1. Mindful eating – Consideration for health and the environment are on the rise.
When it comes to our food choices, people are more aware of what they’re putting in their bodies and their footprint.
Mindful eating is also about being present while we eat, appreciating food and spending quality time at the dinner table.
2. Out with fad dieting – When it comes to health and weight loss, sustainability in all things is the way forward.
Understanding the tried-and-tested method of eating real, nutritionally balanced food with a vegetable focus will become the ultimate goal.
3. Home food fast, not fast food – Convenience is key.
With Kiwis short on time, they want to be able to prep and cook food fast, but this doesn’t have to mean eating badly.
Homecooked and veggie-packed ready meals are in hot demand.
4. Zero-waste and home composting – Over the past decade ‘nose to tail’ and ‘stalk to tip’ have become commonplace.
This year we’re continuing to lessen our waste from the beginning to the end of our food’s journey.
Home composting is also on the rise with composts and urban worm farms increasing in popularity.
5. Mezze plates are the new platters: The bowl reached its peak in 2019 and although this movement isn’t going anywhere, the platter is catching up – think Middle Eastern influences, elaborate grazing platters and mezze plates.
6. Mini foodies: The next decade will see kids’ palates continuing to evolve. Forget chicken nuggets and chips!
Thanks to the rise in popularity of baby-led weaning, olives and sushi are becoming everyday staples for many youngsters.
My Food Bag predicts New Zealanders are raising a generation of foodies interested in eating and cooking nutrient-dense foods with bold flavours.
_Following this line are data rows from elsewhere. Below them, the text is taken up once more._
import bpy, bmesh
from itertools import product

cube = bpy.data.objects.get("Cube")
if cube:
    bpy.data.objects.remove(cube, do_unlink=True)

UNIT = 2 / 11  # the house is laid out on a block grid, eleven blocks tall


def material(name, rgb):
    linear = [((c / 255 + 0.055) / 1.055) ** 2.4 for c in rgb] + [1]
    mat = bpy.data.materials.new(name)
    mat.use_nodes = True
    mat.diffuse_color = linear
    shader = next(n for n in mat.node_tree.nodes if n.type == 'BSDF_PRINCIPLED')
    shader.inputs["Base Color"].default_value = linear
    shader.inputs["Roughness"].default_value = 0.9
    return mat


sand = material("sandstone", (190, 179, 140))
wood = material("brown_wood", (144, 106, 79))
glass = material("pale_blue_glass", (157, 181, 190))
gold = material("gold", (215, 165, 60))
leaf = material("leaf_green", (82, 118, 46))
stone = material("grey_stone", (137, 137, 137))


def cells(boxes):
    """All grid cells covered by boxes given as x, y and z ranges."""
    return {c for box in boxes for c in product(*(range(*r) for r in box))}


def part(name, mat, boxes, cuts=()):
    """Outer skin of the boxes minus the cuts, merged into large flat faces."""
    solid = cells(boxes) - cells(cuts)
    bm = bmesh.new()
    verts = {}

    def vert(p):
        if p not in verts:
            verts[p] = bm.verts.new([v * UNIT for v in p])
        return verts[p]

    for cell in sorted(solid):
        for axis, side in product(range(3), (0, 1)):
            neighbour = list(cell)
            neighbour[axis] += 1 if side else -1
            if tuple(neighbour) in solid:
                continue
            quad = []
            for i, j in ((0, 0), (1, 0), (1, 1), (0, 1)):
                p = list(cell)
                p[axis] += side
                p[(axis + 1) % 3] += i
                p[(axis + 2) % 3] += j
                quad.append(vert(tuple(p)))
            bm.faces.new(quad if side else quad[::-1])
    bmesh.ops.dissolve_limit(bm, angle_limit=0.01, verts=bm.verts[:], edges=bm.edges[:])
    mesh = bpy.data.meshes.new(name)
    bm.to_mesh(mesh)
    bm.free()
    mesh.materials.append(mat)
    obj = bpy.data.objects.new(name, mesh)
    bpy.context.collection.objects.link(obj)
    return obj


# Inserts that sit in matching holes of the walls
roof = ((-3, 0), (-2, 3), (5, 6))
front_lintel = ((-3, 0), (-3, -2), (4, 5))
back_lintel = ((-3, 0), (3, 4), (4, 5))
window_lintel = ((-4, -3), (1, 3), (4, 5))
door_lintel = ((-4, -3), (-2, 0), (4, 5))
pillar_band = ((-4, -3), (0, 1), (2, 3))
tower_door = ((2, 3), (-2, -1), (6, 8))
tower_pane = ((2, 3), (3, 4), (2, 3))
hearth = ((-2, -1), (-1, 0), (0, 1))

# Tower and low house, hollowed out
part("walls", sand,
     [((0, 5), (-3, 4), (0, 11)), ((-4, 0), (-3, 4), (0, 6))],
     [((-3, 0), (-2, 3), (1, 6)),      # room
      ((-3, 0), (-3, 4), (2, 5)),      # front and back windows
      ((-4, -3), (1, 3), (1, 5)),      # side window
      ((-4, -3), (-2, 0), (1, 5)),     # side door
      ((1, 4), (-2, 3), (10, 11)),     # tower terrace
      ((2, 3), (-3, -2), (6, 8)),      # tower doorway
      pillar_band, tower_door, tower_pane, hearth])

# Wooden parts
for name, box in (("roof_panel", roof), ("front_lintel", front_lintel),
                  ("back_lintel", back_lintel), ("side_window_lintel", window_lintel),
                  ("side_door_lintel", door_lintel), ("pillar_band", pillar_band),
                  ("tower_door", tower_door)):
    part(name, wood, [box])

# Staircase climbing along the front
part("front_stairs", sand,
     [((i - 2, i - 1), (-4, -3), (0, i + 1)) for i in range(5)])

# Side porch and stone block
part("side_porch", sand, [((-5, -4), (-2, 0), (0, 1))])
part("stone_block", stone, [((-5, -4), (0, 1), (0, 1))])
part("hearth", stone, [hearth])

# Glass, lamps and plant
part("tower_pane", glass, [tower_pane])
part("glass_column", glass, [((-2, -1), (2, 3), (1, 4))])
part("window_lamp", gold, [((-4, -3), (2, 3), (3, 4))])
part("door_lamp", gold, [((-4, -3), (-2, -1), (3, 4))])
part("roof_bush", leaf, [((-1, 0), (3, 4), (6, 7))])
7. Nut butters: New Zealand’s nut butter industry has taken off in the last five years with several artisan suppliers such as Pic’s and Forty Thieves providing a range of simple, minimally processed nut butters free from sugar and added vegetable oils.
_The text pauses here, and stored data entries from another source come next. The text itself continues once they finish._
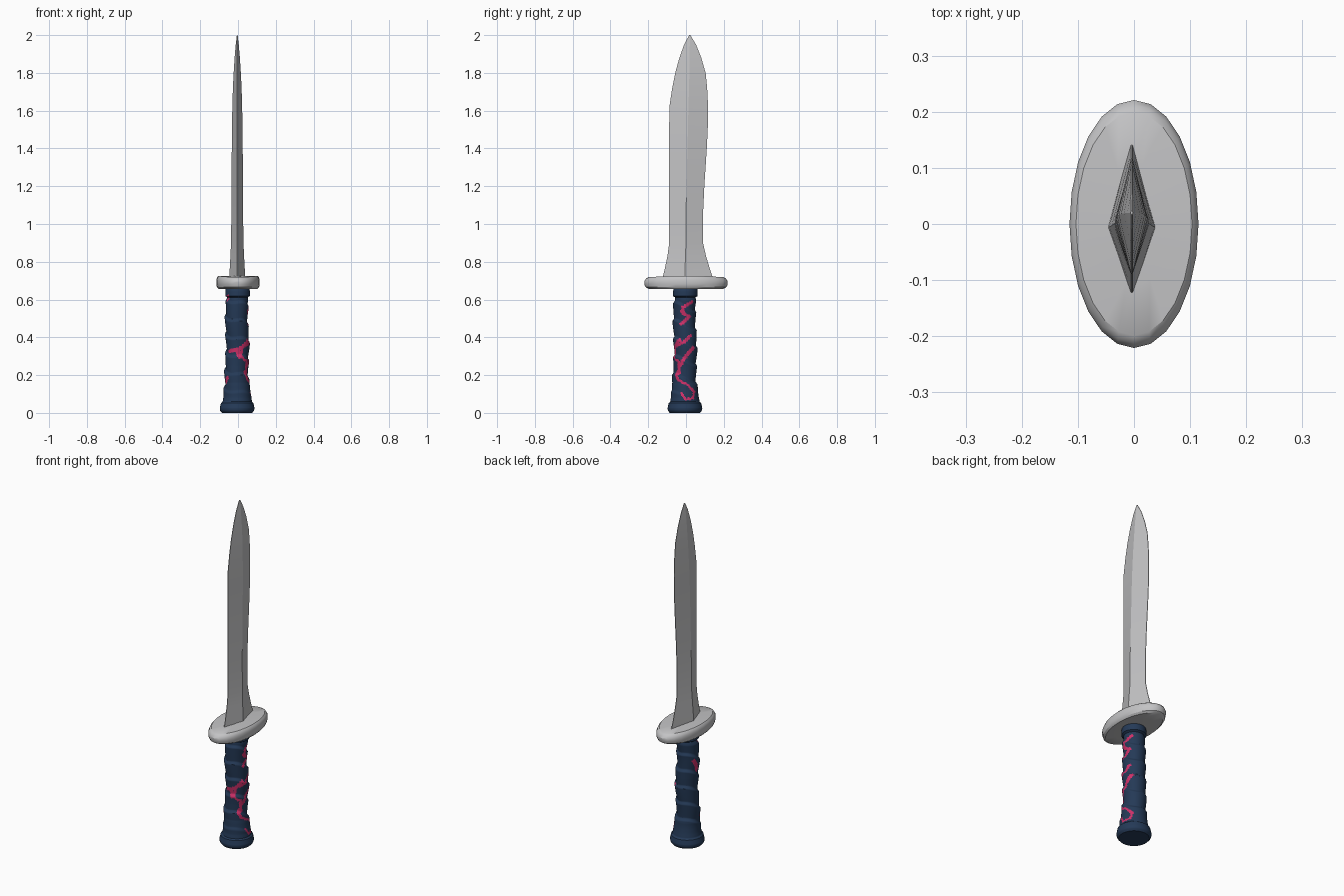
import bpy, bmesh, math

if "Cube" in bpy.data.objects:
    bpy.data.objects.remove(bpy.data.objects["Cube"])


def material(name, rgb):
    m = bpy.data.materials.new(name)
    m.use_nodes = True
    m.diffuse_color = (*rgb, 1)
    m.node_tree.nodes["Principled BSDF"].inputs["Base Color"].default_value = (*rgb, 1)
    return m


steel = material("steel grey", (0.55, 0.55, 0.56))
navy = material("navy wrap", (0.018, 0.042, 0.095))
pink = material("pink paint", (0.62, 0.03, 0.14))


def loft(name, rings, mats, angle, rule=None):
    """Skin a stack of equal-sized rings, cap both ends and shade smooth."""
    bm = bmesh.new()
    rows = [[bm.verts.new(p) for p in ring] for ring in rings]
    n = len(rows[0])
    for low, high in zip(rows, rows[1:]):
        for i in range(n):
            j = (i + 1) % n
            bm.faces.new((low[i], low[j], high[j], high[i]))
    bm.faces.new(rows[0][::-1])
    bm.faces.new(rows[-1])
    bmesh.ops.recalc_face_normals(bm, faces=bm.faces)
    if rule:
        for f in bm.faces:
            f.material_index = rule(f.calc_center_median())
    mesh = bpy.data.meshes.new(name)
    bm.to_mesh(mesh)
    bm.free()
    for m in mats:
        mesh.materials.append(m)
    obj = bpy.data.objects.new(name, mesh)
    bpy.context.collection.objects.link(obj)
    bpy.ops.object.select_all(action="DESELECT")
    obj.select_set(True)
    bpy.context.view_layer.objects.active = obj
    bpy.ops.object.shade_smooth_by_angle(angle=math.radians(angle))
    return obj


def interp(table, z):
    """Linear lookup in a list of (z, value) pairs."""
    for (z0, v0), (z1, v1) in zip(table, table[1:]):
        if z <= z1:
            return v0 + (v1 - v0) * max(0, z - z0) / (z1 - z0)
    return table[-1][1]


# Blade: diamond sections (z, front edge y, back edge y, half thickness, ridge y)
sections = [
    (0.70, -0.128, 0.148, 0.043, -0.006), (0.76, -0.113, 0.127, 0.040, -0.005),
    (0.83, -0.098, 0.106, 0.036, -0.003), (0.90, -0.089, 0.090, 0.033, 0.0),
    (1.05, -0.089, 0.090, 0.031, 0.0), (1.20, -0.089, 0.097, 0.030, 0.003),
    (1.40, -0.089, 0.110, 0.029, 0.008), (1.50, -0.089, 0.115, 0.028, 0.010),
    (1.62, -0.088, 0.117, 0.026, 0.013), (1.72, -0.073, 0.112, 0.023, 0.016),
    (1.80, -0.057, 0.104, 0.019, 0.018), (1.88, -0.035, 0.081, 0.014, 0.019),
    (1.95, -0.010, 0.053, 0.008, 0.020), (2.00, 0.017, 0.023, 0.002, 0.020),
]
cx, edge = -0.004, 0.0015
blade_rings = []
for z, y0, y1, t, r in sections:
    blade_rings.append([(cx - edge, y0, z), (cx + edge, y0, z), (cx + t, r, z),
                        (cx + edge, y1, z), (cx - edge, y1, z), (cx - t, r, z)])
loft("blade", blade_rings, [steel], 15)

# Guard: oval plate with bevelled rims, drooping slightly to front and back
guard_profile = [(0.0, 0.655), (0.6, 0.655), (0.90, 0.657), (0.97, 0.666),
                 (1.0, 0.682), (1.0, 0.704), (0.96, 0.718), (0.90, 0.725),
                 (0.5, 0.725), (0.0, 0.725)]
guard_rings = []
for s, z in guard_profile:
    ring = []
    for i in range(24):
        a = 2 * math.pi * i / 24
        rx, ry = max(0.001, 0.115 * s), max(0.001, 0.221 * s)
        x, y = rx * math.cos(a), ry * math.sin(a)
        droop = 0.008 * (y / 0.22) ** 2 if z > 0.69 else 0
        ring.append((x, y, z - droop))
    guard_rings.append(ring)
loft("guard", guard_rings, [steel], 30)

# Grip: flared pommel, helical wrap and top collar
grip_radius = [(0.0, 0.080), (0.012, 0.090), (0.025, 0.092), (0.052, 0.086),
               (0.058, 0.078), (0.10, 0.071), (0.16, 0.059), (0.25, 0.056),
               (0.40, 0.056), (0.52, 0.054), (0.612, 0.054), (0.618, 0.065),
               (0.645, 0.065), (0.66, 0.062)]
SIDES, ROWS, PITCH = 96, 190, 0.095


def grip_centre(z):
    """The grip leans and wavers a little."""
    w = min(1, z / 0.15)
    return -0.005 + 0.003 * math.sin(z * 22) * w, -0.006 + 0.003 * math.cos(z * 19) * w


grip_rings = []
for k in range(ROWS + 1):
    z = 0.66 * k / ROWS
    px, py = grip_centre(z)
    wrapped = max(0, min(1, (z - 0.08) / 0.06, (0.612 - z) / 0.02))
    ring = []
    for i in range(SIDES):
        a = 2 * math.pi * i / SIDES
        phase = (z / PITCH + a / (2 * math.pi) + 0.12 * math.sin(2 * a)) % 1
        bump = 0.009 * min(phase / 0.85, (1 - phase) / 0.15) * wrapped
        r = interp(grip_radius, z) + bump
        ring.append((px + r * math.cos(a), py + r * math.sin(a), z))
    grip_rings.append(ring)

# Painted strokes on the grip: half width, then (angle in degrees, height)
strokes = [
    (0.009, [(38, 0.587), (-8, 0.56), (-13, 0.534), (26, 0.508), (-18, 0.47)]),
    (0.009, [(26, 0.407), (-5, 0.375), (-63, 0.352)]),
    (0.006, [(-63, 0.352), (-70, 0.30), (-45, 0.275)]),
    (0.010, [(40, 0.345), (2, 0.30), (-23, 0.254)]),
    (0.006, [(-23, 0.254), (-45, 0.21), (-30, 0.175), (20, 0.145), (45, 0.11),
             (35, 0.078), (2, 0.072), (-12, 0.105)]),
    (0.010, [(-138, 0.325), (-100, 0.335), (-68, 0.345), (-30, 0.385)]),
    (0.014, [(-85, 0.325), (-75, 0.30)]),
    (0.009, [(-35, 0.275), (-28, 0.21)]),
    (0.010, [(-152, 0.165), (-140, 0.185)]),
    (0.008, [(-155, 0.60), (-145, 0.62)]),
    (0.012, [(155, 0.50), (170, 0.475), (180, 0.44)]),
]


def segment_distance(p, a, b):
    dx, dz = b[0] - a[0], b[1] - a[1]
    t = ((p[0] - a[0]) * dx + (p[1] - a[1]) * dz) / (dx * dx + dz * dz)
    t = max(0, min(1, t))
    return math.hypot(p[0] - a[0] - t * dx, p[1] - a[1] - t * dz)


def paint_rule(c):
    if c.z < 0.05 or c.z > 0.64:
        return 0
    px, py = grip_centre(c.z)
    angle = math.degrees(math.atan2(c.y - py, c.x - px))
    arc = math.radians(1) * 0.06
    ragged = 0.002 * math.sin(angle * 0.35 + c.z * 190)
    for width, pts in strokes:
        flat = [(a * arc, z) for a, z in pts]
        for a, b in zip(flat, flat[1:]):
            for turn in (0, 360):
                if segment_distance(((angle + turn) * arc, c.z), a, b) < width + ragged:
                    return 1
    return 0


loft("grip", grip_rings, [navy, pink], 35, paint_rule)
Peanut, almond, cashew and hazelnut butters, as well as tahini are becoming more common in cooking, adding flavour and texture to sauces and dressings.
8. Alternative flours: Alternative flours have been used as replacements in baking for years but now they’re going mainstream and forming the bases of staple food items like pasta and bread.
Rapidly growing in popularity due to the rise in gluten-free and coeliac and the desire for more diverse foods, these flours are becoming regular supermarket purchases for those without dietary requirements.
9. Fermentation: Kombucha and sauerkraut are so 2019! However, the rise and focus on gut health is here to stay in 2020 and this will see an increased focus on improved digestion from prebiotics, the non-digestible starch our gut bacteria feeds off, which is typically known as fibre.
Think lots of veggies and fibre-rich foods like broccolini, sweetcorn, whole grains and chickpeas.
10. Is smashed avo out? We’d be lying if we said avo on toast is on the out, but the bread base is changing and Kiwis are becoming increasingly creative when it comes to their avo toppings and add-ons.
We’re moving from ciabatta and rye to bespoke sourdoughs made from fermented oat and potato, as well as gluten-free almond, turmeric and cricket bread.
Meanwhile, favourite toppings in 2020 will include whipped pumpkin and feta, tahini or almond butter and kimchi mushrooms, crushed peas or crispy buckwheat and hummus.